Maybe a new center, but still in a decent Germanic style, would be a better alternative, but our modern achitectures are simply not able to do that, it seems. So recreating an old center is at present the best way to keep a city's Germanic character and beauty, because at least it leads to a center which originally sprang from the Germanic soul. And for a bombed city, it's also a way of saying that you are still there, that you haven't been defeated.

The above concerns the rebuilding of Germanic cities in general. As long as Königsberg is part of Russia, it's of not much importance what happens to it. Although a bit of Germanic influence in non-Germanic cities isn't a bad thing and it would be nice to walk through the new old center and get an idea of how it originally looked like. It would also make it harder for Russians to claim the city as theirs, because the new center would in fact be a German creation.

Thursday, December 9th, 2010, 04:47 PM
Well, then I have to apologize. I have been there once and saw nothing but typical soviet-type buildings. Only greyness and concrete. It was one of the most depressing cities I have ever been to. Seems like I haven't been to the historical center. Have to go there sometime...

Old Winter
Friday, December 10th, 2010, 09:15 AM
The total rebuilding of the Dresden Frauenkirche was 180 million, there are movies nobody want to see that cost more to make.

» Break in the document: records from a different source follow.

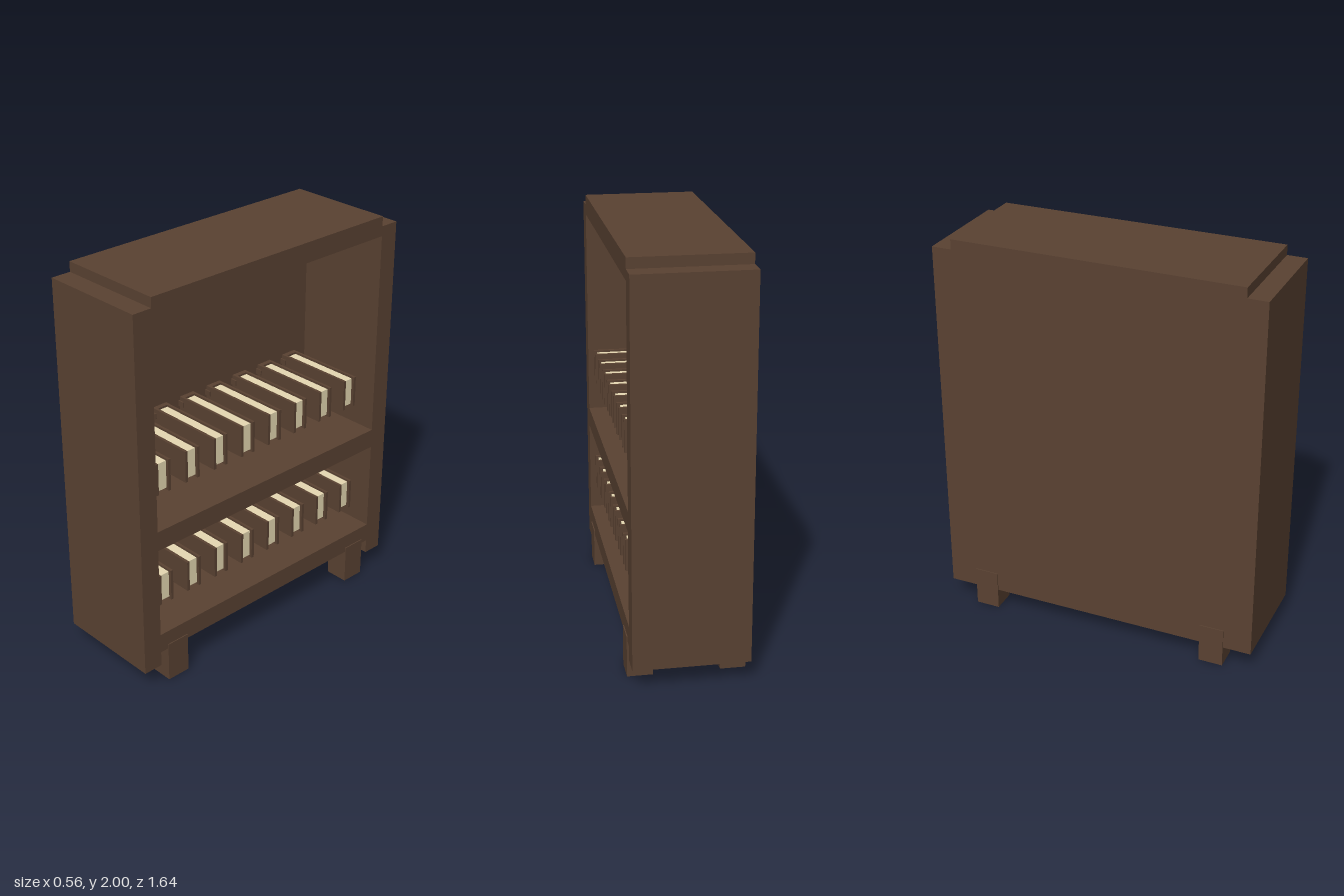
import * as THREE from 'three';

export function createModel() {
  const root = new THREE.Group();
  root.name = 'bookcase';
  const wood = new THREE.MeshStandardMaterial({ color: 0x5a4232 });
  wood.name = 'dark wood';
  const paper = new THREE.MeshStandardMaterial({ color: 0xf0e2ba });
  paper.name = 'cream paper';

  // Box given by its low and high limits on each axis
  function box(parent, name, mat, [x0, x1], [y0, y1], [z0, z1]) {
    const mesh = new THREE.Mesh(new THREE.BoxGeometry(x1 - x0, y1 - y0, z1 - z0), mat);
    mesh.position.set((x0 + x1) / 2, (y0 + y1) / 2, (z0 + z1) / 2);
    mesh.name = name;
    parent.add(mesh);
    return mesh;
  }

  // Carcass, open towards +x
  const W = 0.277, back = -0.217, inner = 0.72;
  box(root, 'backPanel', wood, [-W, back], [0.105, 2], [-inner, inner]);
  box(root, 'topBoard', wood, [back, W], [1.9, 2], [-inner, inner]);
  box(root, 'middleShelf', wood, [back, W], [0.75, 0.85], [-inner, inner]);
  box(root, 'bottomShelf', wood, [back, W], [0.18, 0.28], [-inner, inner]);
  box(root, 'leftSidePanel', wood, [-W, W], [0.105, 1.95], [inner, 0.82]);
  box(root, 'rightSidePanel', wood, [-W, W], [0.105, 1.95], [-0.82, -inner]);

  // Feet, standing slightly proud of the carcass
  for (const sx of [-1, 1]) {
    for (const sz of [-1, 1]) {
      const foot = box(root, 'foot', wood, [0.16, 0.282], [0, 0.205], [0.555, 0.678]);
      foot.position.x *= sx;
      foot.position.z *= sz;
    }
  }

  // One book: spine at the back, page edges towards the open side
  function book(y, z) {
    const g = new THREE.Group();
    g.name = 'book';
    for (const s of [-1, 1]) {
      const cover = box(g, 'cover', wood, [-0.16, 0.25], [-0.08, 0.08], [0.029, 0.043]);
      cover.position.z *= s;
      // Raised bands at the spine
      box(g, 'spineBand', wood, [-0.19, -0.155], [s * 0.045 - 0.014, s * 0.045 + 0.014], [-0.05, 0.05]);
    }
    box(g, 'spine', wood, [-0.185, -0.16], [-0.08, 0.08], [-0.043, 0.043]);
    box(g, 'pages', paper, [-0.16, 0.235], [-0.07, 0.07], [-0.029, 0.029]);
    g.position.set(0, y, z);
    root.add(g);
  }
  for (const y of [0.505, 1.1]) {
    for (let i = 0; i < 8; i++) book(y, 0.655 - i * 0.1745);
  }

  return root;
}
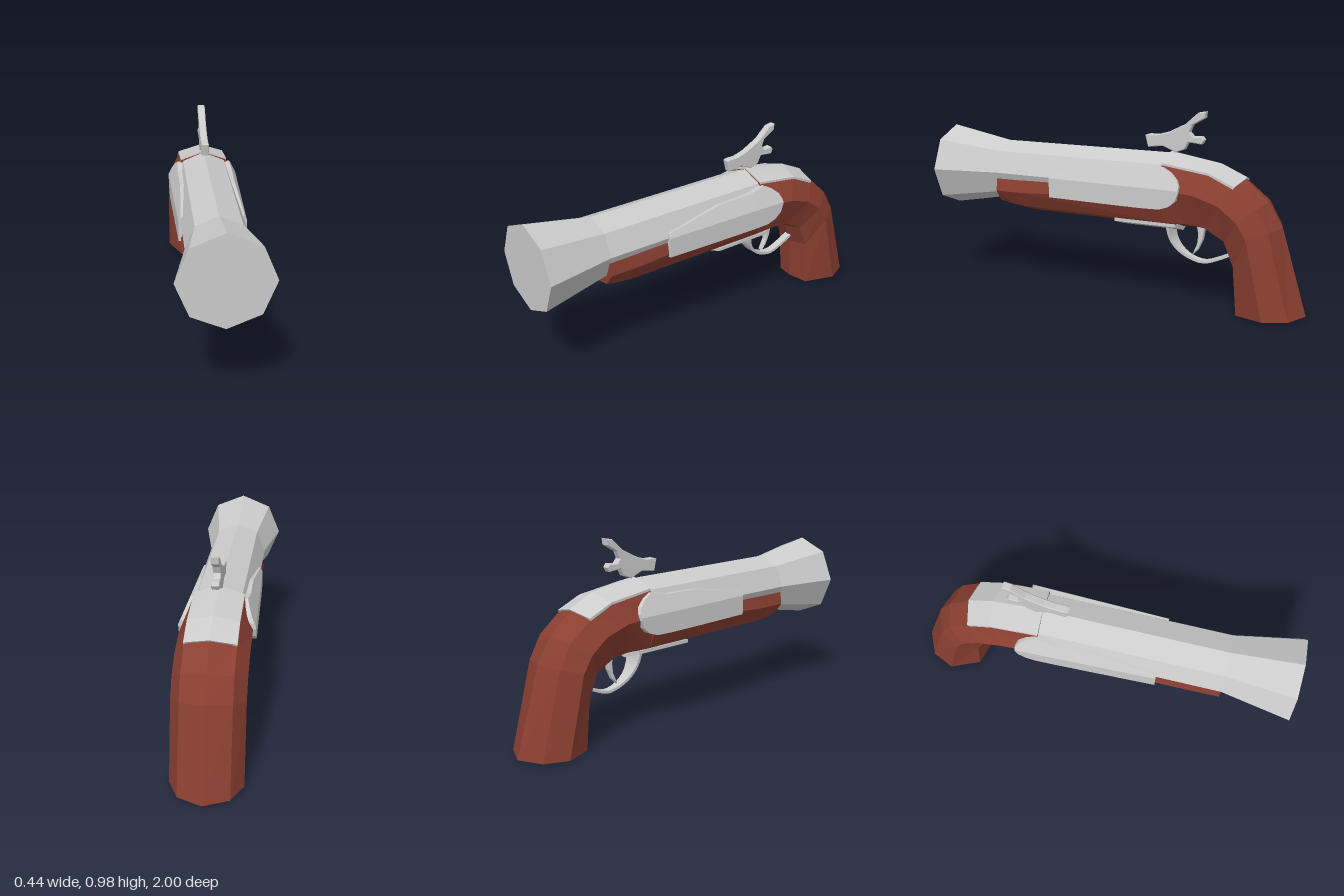
import * as THREE from 'three';
import { toCreasedNormals } from 'three/addons/utils/BufferGeometryUtils.js';

const steel = new THREE.MeshStandardMaterial({ color: 0xcccccc, flatShading: true });
const steelSmooth = new THREE.MeshStandardMaterial({ color: 0xcccccc });
const wood = new THREE.MeshStandardMaterial({ color: 0x8b3f31, flatShading: true });

// Closed skin over equal-length loops of [x, y, z], capped at both ends and turned outwards
function loft(sections) {
  const n = sections[0].length, last = sections.length - 1;
  const pts = sections.flat().map(p => new THREE.Vector3(...p));
  const idx = [];
  for (let s = 0; s < last; s++) {
    for (let i = 0; i < n; i++) {
      const a = s * n + i, b = s * n + (i + 1) % n;
      idx.push(a, b, b + n, a, b + n, a + n);
    }
  }
  // caps fan out from their centres
  [0, last].forEach(s => {
    const c = new THREE.Vector3();
    for (let i = 0; i < n; i++) c.addScaledVector(pts[s * n + i], 1 / n);
    const ci = pts.push(c) - 1;
    for (let i = 0; i < n; i++) {
      const a = s * n + i, b = s * n + (i + 1) % n;
      if (s === 0) idx.push(ci, b, a); else idx.push(ci, a, b);
    }
  });
  let volume = 0;
  const cross = new THREE.Vector3();
  for (let i = 0; i < idx.length; i += 3) {
    volume += pts[idx[i]].dot(cross.crossVectors(pts[idx[i + 1]], pts[idx[i + 2]]));
  }
  if (volume < 0) idx.reverse();
  const g = new THREE.BufferGeometry().setFromPoints(pts);
  g.setIndex(idx);
  g.computeVertexNormals();
  return g;
}

// Side outline given as [z, y], extruded across x
function sidePlate(outline, width) {
  const shape = new THREE.Shape(outline.map(([z, y]) => new THREE.Vector2(-z, y)));
  const b = 0.004;
  const g = new THREE.ExtrudeGeometry(shape, {
    depth: width - 2 * b, bevelEnabled: true, bevelSize: b, bevelOffset: -b, bevelThickness: b, bevelSegments: 1,
  });
  g.translate(0, 0, -width / 2 + b);
  g.rotateY(Math.PI / 2); // shape x becomes -z
  return g;
}

export function createModel() {
  const model = new THREE.Group();
  const add = (name, geometry, material) => {
    const m = new THREE.Mesh(geometry, material);
    m.name = name;
    model.add(m);
  };

  // Octagonal barrel with a flared muzzle
  const ring = (r, z) => Array.from({ length: 8 }, (_, i) => {
    const a = i * Math.PI / 4;
    return [Math.sin(a) * r, 0.607 + Math.cos(a) * r, z];
  });
  add('barrel', loft([ring(0.218, 1), ring(0.154, 0.65), ring(0.154, -0.29)]), steel);

  // Stock: half section of ridge, upper corner, side, lower corner and keel, mirrored
  const mirrorLoop = half => [...half, ...half.slice(1, -1).reverse().map(([x, y, z]) => [-x, y, z])];
  const rear = [
    [[0, 0.762, -0.29], [0.12, 0.72, -0.29], [0.168, 0.6, -0.29], [0.105, 0.425, -0.29], [0, 0.387, -0.29]],
    [[0, 0.72, -0.55], [0.12, 0.688, -0.53], [0.173, 0.59, -0.47], [0.105, 0.43, -0.42], [0, 0.395, -0.4]],
    [[0, 0.66, -0.68], [0.12, 0.632, -0.655], [0.173, 0.55, -0.6], [0.105, 0.42, -0.51], [0, 0.4, -0.5]],
    [[0, 0.555, -0.8], [0.12, 0.54, -0.77], [0.173, 0.48, -0.69], [0.105, 0.365, -0.61], [0, 0.345, -0.595]],
    [[0, 0.44, -0.87], [0.12, 0.43, -0.832], [0.173, 0.4, -0.74], [0.105, 0.245, -0.66], [0, 0.235, -0.64]],
    [[0, 0.01, -1], [0.12, 0.01, -0.945], [0.173, 0.01, -0.83], [0.105, 0, -0.68], [0, 0.01, -0.65]],
  ];
  const fore = [
    [[0, 0.6, 0.65], [0.14, 0.575, 0.65], [0.15, 0.51, 0.65], [0.105, 0.45, 0.65], [0, 0.435, 0.65]],
    [[0, 0.6, 0.58], [0.14, 0.577, 0.58], [0.151, 0.51, 0.58], [0.105, 0.437, 0.58], [0, 0.407, 0.58]],
    [[0, 0.6, 0.5], [0.14, 0.579, 0.5], [0.152, 0.51, 0.5], [0.105, 0.43, 0.5], [0, 0.391, 0.5]],
    [[0, 0.6, -0.285], [0.14, 0.6, -0.285], [0.167, 0.56, -0.285], [0.105, 0.425, -0.285], [0, 0.387, -0.285]],
  ];
  add('stock', loft([...fore, ...rear].map(mirrorLoop)), wood);

  // Steel strap over the top of the wrist
  add('topStrap', loft(rear.slice(0, 3).map(([r, c], i) => {
    const dy = 0.007, dz = -0.003 * i;
    return [
      [-0.122, c[1] + dy, c[2] + dz], [0, r[1] + dy, r[2] + dz], [0.122, c[1] + dy, c[2] + dz],
      [0.122, c[1] - 0.008, c[2]], [0, r[1] - 0.02, r[2]], [-0.122, c[1] - 0.008, c[2]],
    ];
  })), steel);

  // Lock plates on both sides: [z, bottom, top]
  const lockRows = [
    [0.32, 0.507, 0.63], [0, 0.505, 0.685], [-0.2, 0.505, 0.69],
    [-0.3, 0.508, 0.71], [-0.35, 0.525, 0.685], [-0.385, 0.555, 0.655], [-0.4, 0.595, 0.625],
  ];
  for (const side of [1, -1]) {
    add(side > 0 ? 'leftLockPlate' : 'rightLockPlate', loft(lockRows.map(([z, b, t]) => {
      const out = 0.165 + 0.02 * (0.32 - z) / 0.72;
      const top = out - (t - 0.605) * 0.42;
      return [[0.11, b, z], [out, b, z], [out, 0.607, z], [top, t, z], [top - 0.03, t, z]]
        .map(([x, y, w]) => [x * side, y, w]);
    })), steel);
  }

  // V-shaped plate under the stock
  add('triggerPlate', loft([-0.03, -0.36].map(z => [
    [-0.112, 0.408, z], [0, 0.371, z], [0.112, 0.408, z],
    [0.112, 0.425, z], [0, 0.392, z], [-0.112, 0.425, z],
  ])), steel);

  // Trigger guard: curved strap, broad at the front and narrow below
  const path = new THREE.CatmullRomCurve3([
    [0.39, -0.295], [0.33, -0.307], [0.275, -0.345], [0.235, -0.41], [0.222, -0.48], [0.245, -0.55], [0.282, -0.63],
  ].map(([y, z]) => new THREE.Vector3(0, y, z)));
  const guard = [];
  for (let i = 0; i <= 18; i++) {
    const t = i / 18, p = path.getPoint(t), d = path.getTangent(t);
    const w = 0.02 + 0.036 * Math.pow(Math.max(0, 1 - t * 1.8), 1.3);
    const ny = d.z * 0.007, nz = -d.y * 0.007;
    guard.push([
      [-w, p.y + ny, p.z + nz], [w, p.y + ny, p.z + nz],
      [w, p.y - ny, p.z - nz], [-w, p.y - ny, p.z - nz],
    ]);
  }
  add('triggerGuard', toCreasedNormals(loft(guard), 0.7), steelSmooth);

  // Curved trigger
  add('trigger', sidePlate([
    [-0.435, 0.41], [-0.445, 0.36], [-0.44, 0.31], [-0.415, 0.25],
    [-0.445, 0.28], [-0.468, 0.33], [-0.482, 0.41],
  ], 0.03), steel);

  // Hammer with forked jaws above the barrel
  add('hammer', sidePlate([
    [-0.155, 0.842], [-0.17, 0.782], [-0.25, 0.793], [-0.32, 0.765], [-0.365, 0.782],
    [-0.385, 0.82], [-0.455, 0.813], [-0.468, 0.835], [-0.455, 0.852], [-0.41, 0.848],
    [-0.39, 0.87], [-0.405, 0.905], [-0.47, 0.943], [-0.474, 0.975], [-0.435, 0.968],
    [-0.37, 0.91], [-0.28, 0.865], [-0.22, 0.848], [-0.172, 0.848],
  ], 0.038), steel);

  return model;
}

Friday, December 10th, 2010, 03:59 PM
Here are some wonderful aerial shots of pre-war Königsberg from my archives.
(Took me forever to locate them)
These were images taken just prior to the war.
I highly recommend that you enlarge these to see the amazing details: